Another contrasting specimen appears in our secondary picture. This one is made of bronze and its attributes are not at all like the one from Holyland Numismatics. The collector demand for such a coin is much lower, creating a price point in the $50 US dollar range.
To estimate value, first decide if you have a silver drachm or tetradrachm:
then use these catalog values as very approximate indicators of value
BEE AND STAG DRACHM (3.9 to 4.3 grams)
worn: $100 US dollars approximate catalog value
average circulated: $500
well preserved: $1250
BEE AND STAG TETRADRACHM
worn: $200 US dollars approximate catalog value
average circulated: $750
well preserved: $2500
Consider, Kalya, sending a picture of your coin to CoinQuest. We can give you a much better estimate of value if we see a picture of your specific coin. Use the Contact Us link to start an e-mail exchange with CoinQuest. Then you can send pictures once we know each other's e-mail addresses.
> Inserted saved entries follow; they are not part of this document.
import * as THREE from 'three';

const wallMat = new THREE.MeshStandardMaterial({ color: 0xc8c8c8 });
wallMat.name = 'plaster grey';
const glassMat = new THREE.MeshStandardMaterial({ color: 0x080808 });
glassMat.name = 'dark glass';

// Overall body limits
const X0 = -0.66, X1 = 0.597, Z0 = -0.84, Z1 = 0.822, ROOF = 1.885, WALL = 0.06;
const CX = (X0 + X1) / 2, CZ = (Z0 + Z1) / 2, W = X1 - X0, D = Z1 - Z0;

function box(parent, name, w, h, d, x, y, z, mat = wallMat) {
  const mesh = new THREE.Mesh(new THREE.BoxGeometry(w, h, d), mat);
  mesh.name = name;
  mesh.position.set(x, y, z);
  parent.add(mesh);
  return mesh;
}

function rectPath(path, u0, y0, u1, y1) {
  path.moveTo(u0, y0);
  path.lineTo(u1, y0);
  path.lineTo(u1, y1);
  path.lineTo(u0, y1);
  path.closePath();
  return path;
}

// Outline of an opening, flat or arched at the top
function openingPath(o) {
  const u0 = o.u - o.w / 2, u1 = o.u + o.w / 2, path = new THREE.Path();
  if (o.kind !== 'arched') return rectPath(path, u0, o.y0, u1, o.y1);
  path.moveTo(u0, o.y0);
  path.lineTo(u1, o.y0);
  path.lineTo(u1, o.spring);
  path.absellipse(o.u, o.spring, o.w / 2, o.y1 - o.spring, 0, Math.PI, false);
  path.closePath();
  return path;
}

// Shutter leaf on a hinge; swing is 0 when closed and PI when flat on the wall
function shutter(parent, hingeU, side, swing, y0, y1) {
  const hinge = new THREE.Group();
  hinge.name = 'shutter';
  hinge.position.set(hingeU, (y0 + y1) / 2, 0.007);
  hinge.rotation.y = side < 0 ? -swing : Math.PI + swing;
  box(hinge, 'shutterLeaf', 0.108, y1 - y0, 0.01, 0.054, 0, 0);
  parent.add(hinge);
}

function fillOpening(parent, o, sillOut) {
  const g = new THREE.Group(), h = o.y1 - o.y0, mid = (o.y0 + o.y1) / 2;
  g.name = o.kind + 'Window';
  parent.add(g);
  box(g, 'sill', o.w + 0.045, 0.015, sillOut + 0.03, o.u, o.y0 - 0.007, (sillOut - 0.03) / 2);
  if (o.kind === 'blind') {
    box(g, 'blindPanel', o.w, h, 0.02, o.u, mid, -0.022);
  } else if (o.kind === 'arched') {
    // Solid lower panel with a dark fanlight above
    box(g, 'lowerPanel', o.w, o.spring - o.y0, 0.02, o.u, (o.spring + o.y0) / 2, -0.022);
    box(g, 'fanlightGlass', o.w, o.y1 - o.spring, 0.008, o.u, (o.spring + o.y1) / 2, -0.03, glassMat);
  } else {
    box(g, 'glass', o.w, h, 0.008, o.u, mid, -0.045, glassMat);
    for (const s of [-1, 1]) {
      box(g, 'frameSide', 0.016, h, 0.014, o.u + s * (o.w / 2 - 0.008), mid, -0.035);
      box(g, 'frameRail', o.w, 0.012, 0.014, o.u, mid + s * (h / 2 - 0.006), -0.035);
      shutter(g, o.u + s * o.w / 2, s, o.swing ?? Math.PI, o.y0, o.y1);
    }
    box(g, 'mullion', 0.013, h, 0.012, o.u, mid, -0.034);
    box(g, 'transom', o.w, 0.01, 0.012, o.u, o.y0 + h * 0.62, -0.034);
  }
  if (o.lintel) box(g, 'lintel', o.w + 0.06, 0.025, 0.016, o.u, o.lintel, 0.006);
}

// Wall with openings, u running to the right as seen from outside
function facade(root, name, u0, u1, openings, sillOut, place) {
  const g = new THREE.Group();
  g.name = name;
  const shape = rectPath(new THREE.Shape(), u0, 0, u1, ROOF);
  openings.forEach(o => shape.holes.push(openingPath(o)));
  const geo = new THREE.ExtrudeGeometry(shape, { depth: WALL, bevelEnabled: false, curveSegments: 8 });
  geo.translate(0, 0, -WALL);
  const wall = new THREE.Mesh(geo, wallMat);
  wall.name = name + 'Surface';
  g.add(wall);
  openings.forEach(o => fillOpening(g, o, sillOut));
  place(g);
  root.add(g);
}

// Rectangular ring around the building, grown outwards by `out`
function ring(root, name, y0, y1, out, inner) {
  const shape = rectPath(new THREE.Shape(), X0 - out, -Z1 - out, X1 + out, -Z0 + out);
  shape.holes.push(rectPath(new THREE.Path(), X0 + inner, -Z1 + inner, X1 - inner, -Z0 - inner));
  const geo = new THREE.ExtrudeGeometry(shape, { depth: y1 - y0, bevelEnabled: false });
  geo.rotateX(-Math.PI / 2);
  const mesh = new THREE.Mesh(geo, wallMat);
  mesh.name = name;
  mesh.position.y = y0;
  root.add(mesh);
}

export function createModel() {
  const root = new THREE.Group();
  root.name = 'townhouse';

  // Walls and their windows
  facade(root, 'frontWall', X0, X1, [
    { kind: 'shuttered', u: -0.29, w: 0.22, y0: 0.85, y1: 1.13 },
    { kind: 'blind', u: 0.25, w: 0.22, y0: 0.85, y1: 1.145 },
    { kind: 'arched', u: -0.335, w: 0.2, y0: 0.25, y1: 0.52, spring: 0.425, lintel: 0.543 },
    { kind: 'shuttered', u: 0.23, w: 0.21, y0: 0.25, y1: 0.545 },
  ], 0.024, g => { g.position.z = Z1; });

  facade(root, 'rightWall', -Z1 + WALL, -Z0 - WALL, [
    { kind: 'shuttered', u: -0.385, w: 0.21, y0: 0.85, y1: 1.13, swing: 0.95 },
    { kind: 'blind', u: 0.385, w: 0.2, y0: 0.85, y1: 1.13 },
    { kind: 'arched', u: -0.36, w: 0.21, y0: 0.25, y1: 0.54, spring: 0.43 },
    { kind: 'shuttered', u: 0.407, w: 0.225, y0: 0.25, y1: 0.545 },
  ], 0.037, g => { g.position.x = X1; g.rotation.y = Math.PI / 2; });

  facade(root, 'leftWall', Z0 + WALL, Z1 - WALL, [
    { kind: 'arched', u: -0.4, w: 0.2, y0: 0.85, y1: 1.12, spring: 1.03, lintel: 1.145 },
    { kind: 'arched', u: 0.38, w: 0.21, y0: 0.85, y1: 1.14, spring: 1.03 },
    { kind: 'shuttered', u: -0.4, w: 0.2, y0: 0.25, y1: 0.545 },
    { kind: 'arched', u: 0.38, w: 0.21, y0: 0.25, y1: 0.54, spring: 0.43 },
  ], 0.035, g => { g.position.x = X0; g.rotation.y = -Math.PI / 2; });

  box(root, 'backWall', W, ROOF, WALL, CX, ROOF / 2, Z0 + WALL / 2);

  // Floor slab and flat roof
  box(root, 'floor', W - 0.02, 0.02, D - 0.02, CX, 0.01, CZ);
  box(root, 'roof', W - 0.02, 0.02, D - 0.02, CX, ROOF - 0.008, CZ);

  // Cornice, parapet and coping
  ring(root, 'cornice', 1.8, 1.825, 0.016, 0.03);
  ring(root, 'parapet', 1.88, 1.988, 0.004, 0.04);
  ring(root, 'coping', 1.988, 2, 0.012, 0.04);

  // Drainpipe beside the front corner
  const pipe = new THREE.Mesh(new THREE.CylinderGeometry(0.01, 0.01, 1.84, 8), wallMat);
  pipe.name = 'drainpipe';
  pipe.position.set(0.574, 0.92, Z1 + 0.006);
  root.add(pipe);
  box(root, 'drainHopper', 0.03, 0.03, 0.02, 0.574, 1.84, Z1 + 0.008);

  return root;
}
Our two favorite web sites for ancient coins are these:
At the second site you will find a comprehensive listing of counterfeit ancient coins, of which there are many. When buying or selling ancient coins, or any coin for that matter, always do business with a well-respected dealer.
Further, if you have such a coin for sale and want to sell it to a coin dealer, figure that he or she will buy it for about one-half of retail price. Read our Terminology page to understand how buying and selling rare coins works.
, Genre: Ancient
Requested by: Kayla, Tue, 28-Aug-2012 05:04:39 GMT
Answered by: Chris, Mon, 14-Jul-2014 22:06:16 GMT
Updated by CoinQuest. Appraisal ok., Sat, 05-Nov-2016 13:44:19 GMT
Requester description: Bee on one side closer to left side of coin. Small symbol to left of bee looks like a tree. Opposite side is a deer. Body facing left head facing right. Was told coin is from ancient Greece Ionia Ephesus 300 to 400 AD
Tags: ancient greece ephesus tetradrachm bee stag antelope anciet tetras tetradrachme tetradracm buck caribou springbok deer sprinkbok one symbol tree body head ionia 300 400 ones syombol symbles symbal simbol symbels symobols symbols simble ionian elk insect wasp palm pine oak bug insects bugs palmetto palms plam frond